The Farm at Mistwood Golf Club’s 12 raised beds cover 8,000 square feet and provide fresh produce — and more — for the patrons of the club’s McWethy’s Tavern. Photo by Ben Hutchison
Though The Farm is invisible from all the buildings at Mistwood Golf Club, it would be impossible for a golfer to play a round on the Romeoville, Ill., course and not catch sight of the 8,000-square-foot Farm.
And Angelica Carmen, Mistwood GC’s sustainability specialist and first-year GCSAA member, wouldn’t have it any other way.
The Farm’s 12 raised beds are tucked behind the club’s driving range in an area previously covered by native fescues. It’s secluded enough, Carmen says, that “I don’t feel worried when I’m out there working,”
but prominent enough to be seen from any of several spots during a round.
“The differentiating factor is, we’re on the golf course. That way, we have total transparency with every single golfer,” Carmen says. “That’s a huge part of this whole thing, and it makes the educational component that much
Carmen was the subject of an October 2020 GCM article about a similar facility, Fairway Farms at Cog Hill Golf & Country Club in Palos Park, Ill. The Farm at Mistwood GC is like that program turned up to 11. And Carmen, who next month will have been
at her new digs for a year, helped grow it literally from scratch.
The plants at The Farm started as seedlings in the new solar-powered greenhouse located along the ninth hole’s tee box.
“We can do all sorts of things there,” says Carmen, noting that Ben Kelnhofer, Mistwood’s GCSAA Class A superintendent and 22-year association member, has his own turf nursery, “but we work together. Nothing is off the table. We’re
looking at growing our annuals, rather than outsourcing it. We grew all our Mother’s Day herb giveaways there.

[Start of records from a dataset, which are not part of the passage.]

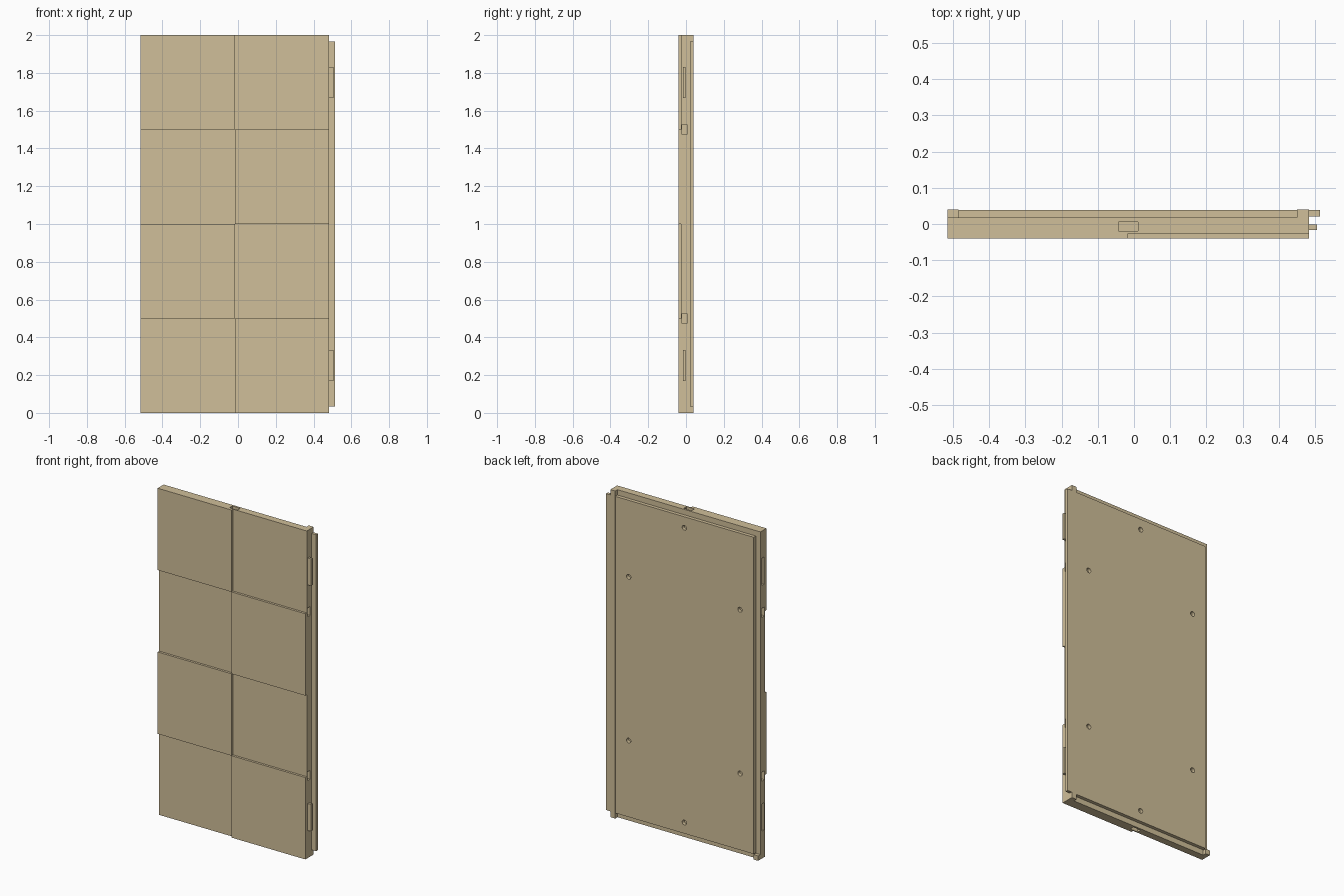
import bpy, math

if "Cube" in bpy.data.objects:
    bpy.data.objects.remove(bpy.data.objects["Cube"])

tan = bpy.data.materials.new("tan_board")
tan.diffuse_color = (0.63, 0.52, 0.32, 1)
tan.use_nodes = True
tan.node_tree.nodes["Principled BSDF"].inputs["Base Color"].default_value = tan.diffuse_color

XL, XR, XM = -0.515, 0.483, -0.016      # panel sides and centre seam
FRONT, STEP, MID, BACK = -0.04, -0.026, 0.018, 0.04


def box(name, x, y, z):
    """Box from three (min, max) ranges."""
    bpy.ops.mesh.primitive_cube_add(size=1, location=[sum(r) / 2 for r in (x, y, z)])
    ob = bpy.context.object
    ob.name = name
    ob.scale = [r[1] - r[0] for r in (x, y, z)]
    bpy.ops.object.transform_apply(location=True, rotation=False, scale=True)
    ob.data.materials.append(tan)
    return ob


def cut(target, cutters):
    for c in cutters:
        mod = target.modifiers.new("cut", 'BOOLEAN')
        mod.operation, mod.solver, mod.object = 'DIFFERENCE', 'EXACT', c
        bpy.context.view_layer.objects.active = target
        bpy.ops.object.modifier_apply(modifier=mod.name)
        bpy.data.objects.remove(c, do_unlink=True)


# Core slab with dowel sockets on all edges and clip slots on the left edge
core = box("core_slab", (XL, XR), (STEP, MID), (0, 2))
sockets = []
for z in (0.5, 1.5):
    for x in (XL, XR):
        sockets.append(box("socket_cutter", (x - 0.03, x + 0.03), (-0.02, 0.006), (z - 0.027, z + 0.027)))
for z in (0, 2):
    sockets.append(box("socket_cutter", (XM - 0.027, XM + 0.027), (-0.02, 0.006), (z - 0.03, z + 0.03)))
for z in (0.25, 1.75):
    sockets.append(box("slot_cutter", (XL - 0.03, XL + 0.025), (-0.019, 0.0), (z - 0.083, z + 0.083)))
cut(core, sockets)

# Raised front tiles in a checker pattern
for row in range(4):
    x = (XM, XR) if row % 2 == 0 else (XL, XM)
    box("raised_tile", x, (FRONT, STEP), (row * 0.5, row * 0.5 + 0.5))

# Back board, set in from the edges, with six screw holes
board = box("back_board", (-0.485, 0.45), (MID, BACK - 0.001), (0.033, 1.967))
holes = []
spots = [(XM, 0.1), (XM, 1.9)] + [(XM + s * 0.376, z) for s in (-1, 1) for z in (0.5, 1.5)]
for x, z in spots:
    bpy.ops.mesh.primitive_cylinder_add(vertices=16, radius=0.015, depth=0.1,
                                        location=(x, 0.03, z), rotation=(math.pi / 2, 0, 0))
    holes.append(bpy.context.object)
cut(board, holes)

# Back rail on the right and corner block at bottom left
box("back_rail", (0.45, XR), (MID, BACK), (0, 2))
box("corner_block", (XL, -0.485), (MID, BACK), (0, 0.03))

# Right edge tongue and clips
box("tongue", (XR, 0.513), (0.021, 0.039), (0.035, 1.967))
for z in (0.25, 1.75):
    box("edge_clip", (XR, 0.505), (-0.017, -0.002), (z - 0.082, z + 0.082))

The tavern does specialty dinners, so we’ve grown things like microgreens for those.”
The club’s McWethy’s Tavern is the beneficiary of more than microgreens.
“This year was so fun,” Carmen says. “It was so experimental. As we were finding our footing and figuring out how to work with each department, the chefs gave me a clean slate. They said, ‘Grow whatever. Surprise us. We’ll
go with it as it comes.’”
The result was a cornucopia of “standard summer ingredients” — squashes, cucumbers, tomatoes, peppers, herbs, greens, radishes and beets. Farm-grown gourds and pumpkins were also used around the grounds as décor.
“It was a massive learning season,” Carmen says. “What varieties make the most impact? What works well in dishes?”
Asking those questions is just part of Carmen’s biodynamic approach to growing. She uses only organic inputs with no chemicals and follows strict integrated pest management protocols, along with crop rotation and companion planting.
To highlight The Farm’s guiding principles, Carmen took one look at Mistwood’s links-style course and the club’s green and brown colorways and established a multihued swath of pollinator-friendly plantings to ring The Farm.
“I wanted it to be the Emerald City in the middle of the course,” she says.
Speaking of pollinators … The Farm has those, too. Thanks to an innovative agreement between The Farm and local beekeepers, 10 hives, with an estimated 60,000 per hive in the peak summer season, have a home near the maintenance building. The club
gets the benefits of all those pollen haulers and then buys the honey they produce — 500 pounds so far this year, with another harvest coming. That honey finds its way to the tavern and is available for purchase.
“The bees are a huge component of this. They generate so much buzz for the whole program,” Carmen says with a laugh. “Having that product advertised, in your face, helped a lot. People are always asking about the bees. It’s been
a great partnership for us. I can’t say enough about it for golf courses wanting to get into it. Golf courses present an awesome opportunity for beekeeping to take place. They’re so expansive. Beekeepers can face so many restrictions with
townships or villages or cities, it gets to the point it’s not really worth doing it in your backyard. But the way we arranged it, we contracted with local beekeepers. We house their apiary and their equipment. We get all the benefits and buy
the harvested honey from them at wholesale.”
All the tasty treats, however, are just a small part of Carmen’s overall mission. She envisions The Farm as ground zero for a community environmental movement that transforms Romeoville and beyond.
“A big part of this is the on-course programming, making this a hub for field trips, whether that’s for schools or gardening groups,” she says. “We’re building out where the greenhouse is to make that the main field-trip
site. The whole point is to get this in front of people. That’s when we start making a difference.
“Where we’re located, we touch a lot of different townships. McWethy’s is open to the public and has such a large following. The golf course has a different following. This touches so many different subgroups. That’s when it gets
Andrew Hartsock is GCM’s senior managing editor.